Although the sanitary napkins are tax-free, the expenditure incurred in their production is still taxable. Decreasing import duty for raw materials could help such start-ups to stretch themselves in the market, meeting the public demand.

The government should also take measures on educating and teaching women the importance of hygiene during periods, pregnancy, menopause, post-Partum depression, PCOD, mental health issues and other general health-related issues.

Sapient Ashish Khanduja, Senior Director

In my view, Taxation needs to be really looked upon again for salary class who struggles and works really hard and pays more than 30% of tax along with GST and other Indirect taxes also. The Govt. really needs to look upon the Taxation and make it more consumption-oriented meaning higher indirect and lower direct taxes.

SP Chopra and Company Samir Nath, Director Resolution and Restructuring Assurance Services

The economy needs a boost from the demand side. Demand comes from consumers and promoters. Consumers will buy more if personal tax rates are reduced drastically. Similarly, promoters and bankers need to be incentivized with seamless GST, easy credit based on cash flows, cheaper real estate prices, transparent credit appraisal after factoring reasonable risk.

Trivitron Healthcare Dr. GSK Velu, Chairman & Managing Director

The government should focus on creating the healthcare infrastructure and invest extensively in upgrading primary and secondary healthcare services in tier I-II cities in the country. This can leverage the indigenous medical technologies developed specifically for Indian healthcare needs, and thereby support the Make in India initiative.

The budgetary allocation should be enhanced on the primary health and on establishing the health and wellness centres (announced under Ayushman Bharat) which will help to reduce the disease burden. The government should provide support to local manufacturing units in terms of preferred interest rates and priority sector lending and the focus should be on rationalising the GST rates for the health sector. Also, the medical devices manufactured in India should be given preference in government purchases.

YourNest Venture Capital

Sunil K. Goyal, Managing Director

The prioritise job creation, would request the Hon’ble Finance Minister to focus on the country’s burgeoning startup sector. To start with, removing the surcharge on the so-called ‘Super Rich’ for unlisted shares and making them at par with listed shareholders. In order to channelise the domestic and foreign risk capital for startups, there is a need for complete tax-parity on Capital Gains for investments in listed and unlisted securities. Investing in startups is riskier and capital is locked for a considerably longer period than the investment in listed shares, still, the taxation is much higher.

The largest pool of domestic capital is available with pension funds, provident funds, and the charitable institutions.

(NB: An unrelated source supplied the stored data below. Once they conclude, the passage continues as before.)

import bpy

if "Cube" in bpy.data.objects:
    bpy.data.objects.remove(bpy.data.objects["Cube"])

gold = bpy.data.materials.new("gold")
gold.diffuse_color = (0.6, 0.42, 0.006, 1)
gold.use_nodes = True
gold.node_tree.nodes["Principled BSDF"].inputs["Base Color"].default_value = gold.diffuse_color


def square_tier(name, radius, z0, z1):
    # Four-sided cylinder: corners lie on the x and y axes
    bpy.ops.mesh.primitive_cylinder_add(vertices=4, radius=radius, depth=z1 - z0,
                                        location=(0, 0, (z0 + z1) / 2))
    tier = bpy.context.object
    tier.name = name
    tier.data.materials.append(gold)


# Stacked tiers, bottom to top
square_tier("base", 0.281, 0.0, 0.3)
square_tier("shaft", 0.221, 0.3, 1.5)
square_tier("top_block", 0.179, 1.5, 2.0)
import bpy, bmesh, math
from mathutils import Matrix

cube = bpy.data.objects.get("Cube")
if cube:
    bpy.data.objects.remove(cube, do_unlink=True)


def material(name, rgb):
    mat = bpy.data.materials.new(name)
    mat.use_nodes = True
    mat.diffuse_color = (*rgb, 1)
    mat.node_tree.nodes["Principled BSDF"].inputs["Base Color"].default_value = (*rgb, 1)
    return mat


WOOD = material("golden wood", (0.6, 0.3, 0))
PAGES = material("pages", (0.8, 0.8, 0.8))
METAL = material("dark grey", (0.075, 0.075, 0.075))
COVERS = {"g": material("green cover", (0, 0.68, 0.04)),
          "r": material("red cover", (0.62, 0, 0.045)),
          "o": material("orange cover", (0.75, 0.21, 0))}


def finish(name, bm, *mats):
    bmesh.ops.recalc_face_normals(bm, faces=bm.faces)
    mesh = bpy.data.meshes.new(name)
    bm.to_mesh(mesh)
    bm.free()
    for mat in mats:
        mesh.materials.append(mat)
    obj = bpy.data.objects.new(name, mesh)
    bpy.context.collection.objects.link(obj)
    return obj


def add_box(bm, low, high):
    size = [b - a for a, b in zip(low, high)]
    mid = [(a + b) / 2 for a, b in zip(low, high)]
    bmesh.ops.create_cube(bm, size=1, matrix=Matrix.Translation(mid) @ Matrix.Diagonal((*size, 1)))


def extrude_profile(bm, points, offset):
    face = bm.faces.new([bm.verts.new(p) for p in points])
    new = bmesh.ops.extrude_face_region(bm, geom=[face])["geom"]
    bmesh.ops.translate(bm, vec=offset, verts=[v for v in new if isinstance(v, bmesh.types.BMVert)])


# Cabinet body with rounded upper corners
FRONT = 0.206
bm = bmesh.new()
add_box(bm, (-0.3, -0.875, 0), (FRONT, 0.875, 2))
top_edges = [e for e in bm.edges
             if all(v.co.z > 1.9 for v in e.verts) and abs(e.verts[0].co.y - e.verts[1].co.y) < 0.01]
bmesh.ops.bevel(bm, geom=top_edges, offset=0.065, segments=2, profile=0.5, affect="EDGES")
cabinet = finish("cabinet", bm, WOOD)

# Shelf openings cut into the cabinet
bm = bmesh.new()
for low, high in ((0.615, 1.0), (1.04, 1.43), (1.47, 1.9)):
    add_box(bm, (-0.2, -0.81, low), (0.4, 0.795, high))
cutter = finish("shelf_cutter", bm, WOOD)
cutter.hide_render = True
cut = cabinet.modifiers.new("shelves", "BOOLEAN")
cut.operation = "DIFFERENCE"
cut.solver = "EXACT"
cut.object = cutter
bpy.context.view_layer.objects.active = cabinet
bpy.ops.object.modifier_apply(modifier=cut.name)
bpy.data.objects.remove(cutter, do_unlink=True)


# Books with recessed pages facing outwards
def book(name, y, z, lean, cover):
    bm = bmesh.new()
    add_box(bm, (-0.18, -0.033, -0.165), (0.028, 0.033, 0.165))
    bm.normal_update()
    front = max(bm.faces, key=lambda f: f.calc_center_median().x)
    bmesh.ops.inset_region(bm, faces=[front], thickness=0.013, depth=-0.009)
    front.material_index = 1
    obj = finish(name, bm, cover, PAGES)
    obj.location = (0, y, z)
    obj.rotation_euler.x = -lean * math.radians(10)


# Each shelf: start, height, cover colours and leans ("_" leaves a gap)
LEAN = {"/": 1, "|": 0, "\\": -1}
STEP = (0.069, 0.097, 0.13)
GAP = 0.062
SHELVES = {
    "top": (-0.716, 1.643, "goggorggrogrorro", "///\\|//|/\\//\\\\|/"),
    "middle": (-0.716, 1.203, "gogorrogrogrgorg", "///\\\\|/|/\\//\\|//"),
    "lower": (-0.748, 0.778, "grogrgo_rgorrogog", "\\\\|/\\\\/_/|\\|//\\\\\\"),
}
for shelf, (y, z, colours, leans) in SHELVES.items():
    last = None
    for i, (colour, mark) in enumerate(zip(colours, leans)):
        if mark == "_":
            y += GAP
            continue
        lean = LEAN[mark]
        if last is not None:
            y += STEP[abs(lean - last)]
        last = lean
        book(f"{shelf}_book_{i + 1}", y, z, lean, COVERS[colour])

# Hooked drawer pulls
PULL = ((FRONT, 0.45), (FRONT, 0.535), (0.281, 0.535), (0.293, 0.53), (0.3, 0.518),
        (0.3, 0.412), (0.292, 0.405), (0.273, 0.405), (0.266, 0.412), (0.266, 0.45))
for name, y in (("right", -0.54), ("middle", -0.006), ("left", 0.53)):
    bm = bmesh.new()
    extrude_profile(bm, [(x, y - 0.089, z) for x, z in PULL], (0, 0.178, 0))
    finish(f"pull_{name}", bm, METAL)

This pool in yesteryears was creating jobs by investing in the public sector, whereas today’s job-creators are venture capital and private equity funds. We propose these domestic pools can participate in the building of the nation as a mega step forward. We are the world’s third-largest startup nation and the innate spirit of entrepreneurship that exists in the DNA of young Indians is manifesting itself more and more. These startups do not make profits in their initial years of business and; in fact, over the years, they accumulate losses. In the initial years, cash is key to their survival, a huge amount of money is blocked due to TDS. Startups should be allowed lower TDS certificates on a self-certification basis. If the Finance Minister can remove some of these hurdles from the paths of our startup founders, they and their investors, as well as the common man, gain immensely. A win-win for everyone including the government.


Related Link:

India’s Top Expectations from Budget 2020 in Hard Times